Lecture%2010

Lecture%2010 - Lecture 10 Chapter 14- Fiscal Policy Lecture...

Info iconThis preview shows pages 1–9. Sign up to view the full content.

View Full Document Right Arrow Icon
Lecture 10 - Semester 2 2010 htay 1 Lecture 10 Chapter 14- Fiscal Policy
Background image of page 1

Info iconThis preview has intentionally blurred sections. Sign up to view the full version.

View Full DocumentRight Arrow Icon
Lecture 10 - Semester 2 2010 htay 2 Learning Objectives 1. Define fiscal policy. 2. Explain how fiscal policy affects aggregate demand and how the government can use fiscal policy to stabilise the economy. 3. Explain how the multiplier process works with respect to fiscal policy. 4. Discuss the difficulties that can arise in implementing fiscal policy. 5. Explain how the federal budget can serve as an automatic stabiliser. 6. Discuss the long-run effects of fiscal policy.
Background image of page 2
Lecture 10 - Semester 2 2010 htay 3 Baby bonus bring a boom for retail spending The Baby Bonus illustrates the impact government expenditure programs can have on economic activity throughout the economy.
Background image of page 3

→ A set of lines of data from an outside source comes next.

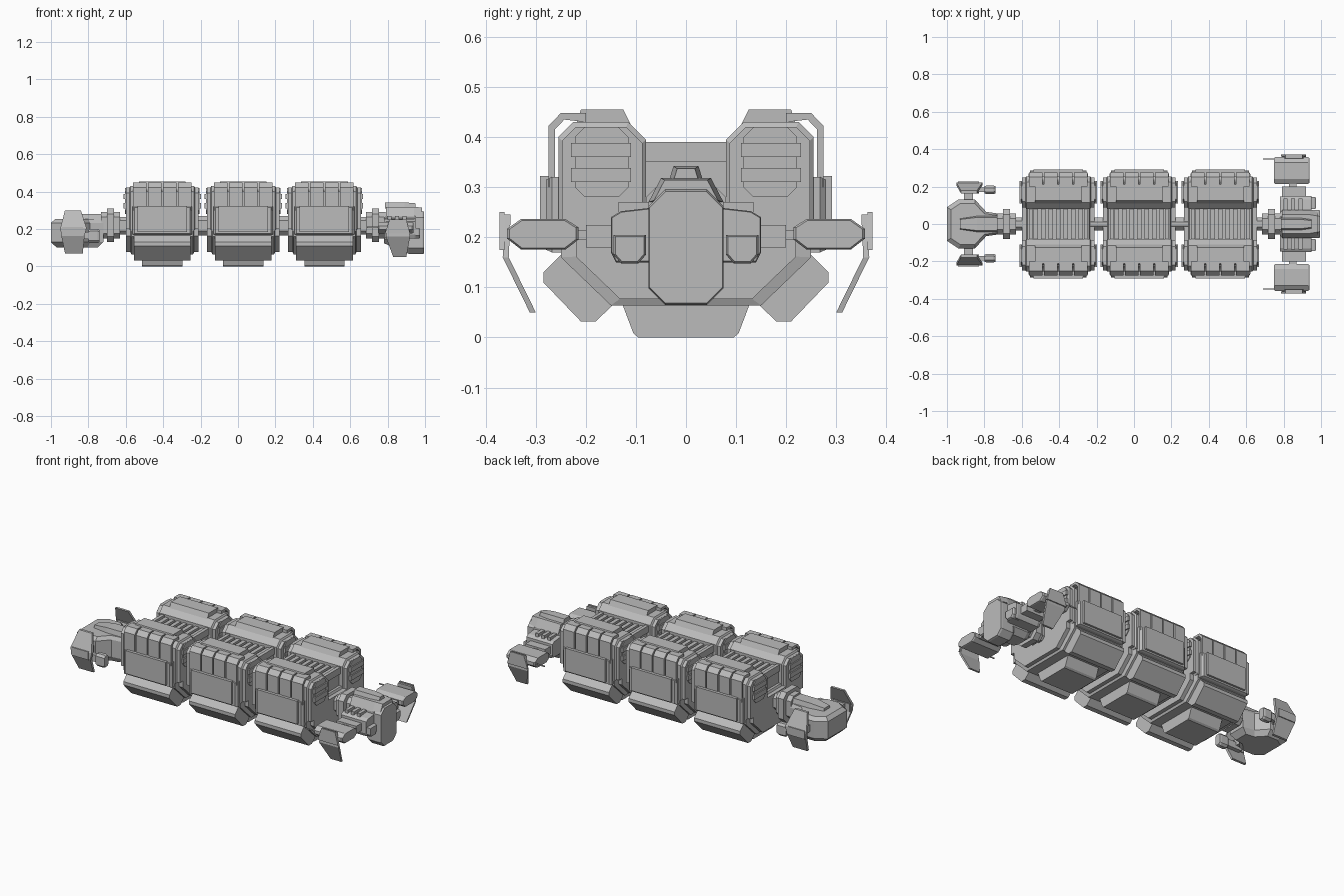
import bpy, bmesh

cube = bpy.data.objects.get("Cube")
if cube:
    bpy.data.objects.remove(cube, do_unlink=True)

grey = bpy.data.materials.new("hull_grey")
grey.use_nodes = True
colour = (0.5, 0.5, 0.5, 1)
grey.diffuse_color = colour
grey.node_tree.nodes["Principled BSDF"].inputs["Base Color"].default_value = colour


def rings_object(name, rings, mirror):
    """Skin a list of equal-length rings, cap both ends, optionally mirror in y."""
    bm = bmesh.new()
    loops = [[bm.verts.new(p) for p in ring] for ring in rings]
    n = len(loops[0])
    for a, b in zip(loops, loops[1:]):
        for i in range(n):
            j = (i + 1) % n
            bm.faces.new((a[i], a[j], b[j], b[i]))
    bm.faces.new(loops[0])
    bm.faces.new(loops[-1])
    bmesh.ops.recalc_face_normals(bm, faces=bm.faces)
    mesh = bpy.data.meshes.new(name)
    bm.to_mesh(mesh)
    bm.free()
    mesh.materials.append(grey)
    obj = bpy.data.objects.new(name, mesh)
    bpy.context.collection.objects.link(obj)
    if mirror:
        mod = obj.modifiers.new("mirror", 'MIRROR')
        mod.use_axis = (False, True, False)
        mod.use_mirror_merge = False
    return obj


def loft(name, profile, stations, axis='x', mirror=False):
    """Sweep a profile along an axis; each station is (position, scale)."""
    us, vs = zip(*profile)
    cu, cv = (min(us) + max(us)) / 2, (min(vs) + max(vs)) / 2
    place = {'x': lambda u, v, s: (s, u, v),
             'y': lambda u, v, s: (u, s, v),
             'z': lambda u, v, s: (u, v, s)}[axis]
    rings = [[place(cu + (u - cu) * k, cv + (v - cv) * k, s) for u, v in profile]
             for s, k in stations]
    return rings_object(name, rings, mirror)


def box(name, x, y, z, mirror=False):
    profile = [(y[0], z[0]), (y[1], z[0]), (y[1], z[1]), (y[0], z[1])]
    return loft(name, profile, [(x[0], 1), (x[1], 1)], mirror=mirror)


def octagon(y0, y1, z0, z1, c):
    return [(y0 + c, z0), (y1 - c, z0), (y1, z0 + c), (y1, z1 - c),
            (y1 - c, z1), (y0 + c, z1), (y0, z1 - c), (y0, z0 + c)]


def both(half):
    """Close a half outline by reflecting it in its first coordinate."""
    return half + [(-u, v) for u, v in reversed(half)]


def sheet(name, sections, t):
    """Bent plate from sections (y, z, x0, x1) of thickness t, on both sides."""
    rings = [[(a, y - t, z), (b, y - t, z), (b, y, z), (a, y, z)]
             for y, z, a, b in sections]
    return rings_object(name, rings, True)


def bevelled(cx, half, bevel, k):
    return [(cx - half, k), (cx - half + bevel, 1), (cx + half - bevel, 1), (cx + half, k)]


def stepped(cx, half, step, k):
    a = half - step
    return [(cx - half, k), (cx - a - .006, k), (cx - a, 1),
            (cx + a, 1), (cx + a + .006, k), (cx + half, k)]


def flat(cx, half):
    return [(cx - half, 1), (cx + half, 1)]


def cargo_module(cx):
    def span(h):
        return (cx - h, cx + h)
    # central hull and trench
    loft("module_hull", both([(.15, .064), (.25, .16), (.25, .26), (.24, .28)]),
         stepped(cx, .195, .03, .88))
    box("trench_floor", span(.15), (-.1, .1), (.25, .36))
    for i in range(7):
        x = cx - .12 + i * .04
        box("trench_rib", (x - .012, x + .012), (-.09, .09), (.355, .38))
    for s in (-1, 1):
        x = cx + s * .147
        box("trench_end_beam", (x - .01, x + .01), (-.1, .1), (.35, .39))
    # belly keel
    loft("belly_keel", both([(.095, 0), (.105, .008), (.127, .066)]), flat(cx, .107))
    # angled lower pods
    loft("lower_pod", [(.285, .13), (.285, .11), (.21, .032), (.18, .032),
                       (.145, .066), (.2, .16), (.25, .165)],
         flat(cx, .152), mirror=True)
    # cargo towers
    loft("tower", [(.08, .19), (.08, .395), (.115, .43), (.225, .43), (.255, .4), (.255, .19)],
         stepped(cx, .195, .025, .92), mirror=True)
    loft("tower_cap", [(.11, .425), (.125, .455), (.21, .455), (.22, .425)],
         flat(cx, .125), mirror=True)
    loft("tower_end_panel", octagon(.115, .222, .28, .42, .02), flat(cx, .2), mirror=True)
    for z in (.31, .36):
        box("end_clip", span(.207), (.11, .23), (z, z + .028), True)
    # roof ribs wrapping over the outer shoulder
    for dx in (-.12, -.04, .04, .12):
        loft("shoulder_rib", [(.2, .43), (.2, .448), (.25, .448), (.275, .422), (.275, .3),
                              (.262, .3), (.262, .415), (.243, .435)],
             flat(cx + dx, .036), mirror=True)
    # side plating
    loft("side_frame", [(cx - .16, .17), (cx + .16, .17), (cx + .16, .32), (cx - .16, .32)],
         [(.24, 1), (.268, 1), (.28, .93)], 'y', True)
    box("side_panel", span(.132), (.27, .292), (.185, .322), True)


for centre in (-.405, .028, .462):
    cargo_module(centre)

# couplings between sections
for x in (-.19, .245):
    loft("coupling", octagon(-.035, .035, .165, .27, .025), flat(x, .06))
for s, a, b in ((-1, -.78, -.58), (1, .64, .82)):
    loft("neck", octagon(-.035, .035, .17, .265, .02), [(a, 1), (b, 1)])
    x = -.682 if s < 0 else .735
    loft("neck_collar", octagon(-.08, .08, .13, .31, .03), flat(x, .018))
    loft("neck_ring", octagon(-.055, .055, .15, .29, .025), flat(x, .05))

# command head
loft("head_core", octagon(-.075, .075, .11, .3, .03), [(.78, .85), (.81, 1), (.95, 1)])
loft("head_shield", octagon(-.075, .075, .065, .295, .033),
     [(.9, .92), (.915, 1), (.985, 1), (.995, .97)])
loft("head_crest", both([(.075, .27), (.05, .318)]), [(.79, 1), (.94, 1), (.985, .85)])
loft("head_crest_top", both([(.035, .31), (.025, .342)]), [(.785, 1), (.89, 1), (.95, .7)])
loft("head_cheek", [(.06, .15), (.14, .15), (.15, .17), (.15, .24), (.13, .252), (.06, .26)],
     [(.78, .9), (.8, 1), (.94, 1), (.95, .96)], mirror=True)
loft("cheek_intake", [(.08, .165), (.095, .148), (.13, .148), (.145, .165), (.145, .205), (.08, .205)],
     [(.92, 1), (.965, 1), (.972, .88)], mirror=True)
for x in (.8, .84, .88):
    box("cheek_fin", (x, x + .02), (.07, .135), (.25, .27), True)
box("head_pylon", (.79, .92), (.14, .2), (.18, .225), True)
box("nacelle_rod", (.83, .87), (.19, .225), (.195, .215), True)
loft("nacelle", [(.215, .195), (.24, .176), (.33, .176), (.357, .197),
                 (.357, .217), (.33, .236), (.24, .236), (.215, .22)],
     bevelled(.843, .094, .006, .93), mirror=True)
box("nacelle_hub", (.82, .9), (.345, .364), (.195, .222), True)
box("nacelle_spike", (.69, .82), (.345, .35), (.205, .212), True)
sheet("head_fin_upper", [(.372, .25, .81, .9), (.372, .175, .785, .92)], .01)
sheet("head_fin_lower", [(.362, .245, .81, .9), (.366, .16, .79, .92),
                         (.312, .05, .83, .9)], .012)

# tail
loft("tail_body", [(-1, -.09), (-1, .09), (-.94, .13), (-.85, .13), (-.79, .065), (-.72, .055),
                   (-.72, -.055), (-.79, -.065), (-.85, -.13), (-.94, -.13)],
     [(.1, .78), (.13, 1), (.232, 1), (.252, .85)], 'z')
loft("tail_spine", both([(.055, .2), (.035, .28)]), [(-.93, .7), (-.84, 1), (-.7, 1)])
box("tail_pylon", (-.91, -.86), (.1, .21), (.165, .205), True)
box("tail_fin_boss", (-.94, -.83), (.2, .226), (.162, .21), True)
sheet("tail_fin", [(.178, .3, -.925, -.84), (.222, .205, -.95, -.81),
                   (.222, .165, -.945, -.82), (.178, .07, -.925, -.83)], .015)
box("tail_arm", (-.9, -.78), (.17, .195), (.145, .185), True)
loft("tail_thruster", octagon(.16, .205, .125, .2, .012),
     bevelled(-.77, .03, .01, .85), mirror=True)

Info iconThis preview has intentionally blurred sections. Sign up to view the full version.

View Full DocumentRight Arrow Icon
Lecture 10 - Semester 2 2010 htay 4 Fiscal Policy: Changes in federal taxes and purchases that are intended to achieve macroeconomic policy objectives, such as full employment, price stability, and healthy sustainable rates of economic growth. Fiscal Policy
Background image of page 4
Lecture 10 - Semester 2 2010 htay 5 What fiscal policy is and what it isn’t: Automatic stabilisers versus discretionary fiscal policy. Automatic stabilisers: Government spending and taxes that automatically increase or decrease along with the business cycle. Discretionary fiscal policy : when the government is taking actions to change spending or taxes to achieve its objectives. Fiscal Policy
Background image of page 5

Info iconThis preview has intentionally blurred sections. Sign up to view the full version.

View Full DocumentRight Arrow Icon
Lecture 10 - Semester 2 2010 htay 6 Automatic stabilisers (Automatic fiscal policy) Automatic stabilisers smooth fluctuations in disposable income over the business cycle, thereby boosting aggregate demand during a recession and dampening aggregate demand during an expansion. For example, Australia has a progressive tax system. That means that as incomes rise, the fraction of tax taken out increases. During an expansion, people move into higher tax brackets, slowing the growth in disposable income and hence consumption. During a recession, as income falls taxes fall by more, meaning that disposable income does not fall by as much as real GDP falls.
Background image of page 6
Lecture 10 - Semester 2 2010 htay 7 Another automatic stabiliser is unemployment benefits. During a recession , output, income and employment are falling, however, income does not fall by as much as it otherwise would because people receive the unemployment benefits (which they can then spend on consumption goods and services). During an economic expansion , employment increases, and so the amount of transfers going to people who are unemployed falls. Automatic stabilisers (Automatic fiscal policy)
Background image of page 7

Info iconThis preview has intentionally blurred sections. Sign up to view the full version.

View Full DocumentRight Arrow Icon
8 Therefore, as a result of automatic stabilisers: 1. Real GDP fluctuates less over the business cycle than it otherwise would 2. Disposable income varies proportionally less than does real GDP. Automatic stabilisers
Background image of page 8
Image of page 9
This is the end of the preview. Sign up to access the rest of the document.

Page1 / 90

Lecture%2010 - Lecture 10 Chapter 14- Fiscal Policy Lecture...

This preview shows document pages 1 - 9. Sign up to view the full document.

View Full Document Right Arrow Icon
Ask a homework question - tutors are online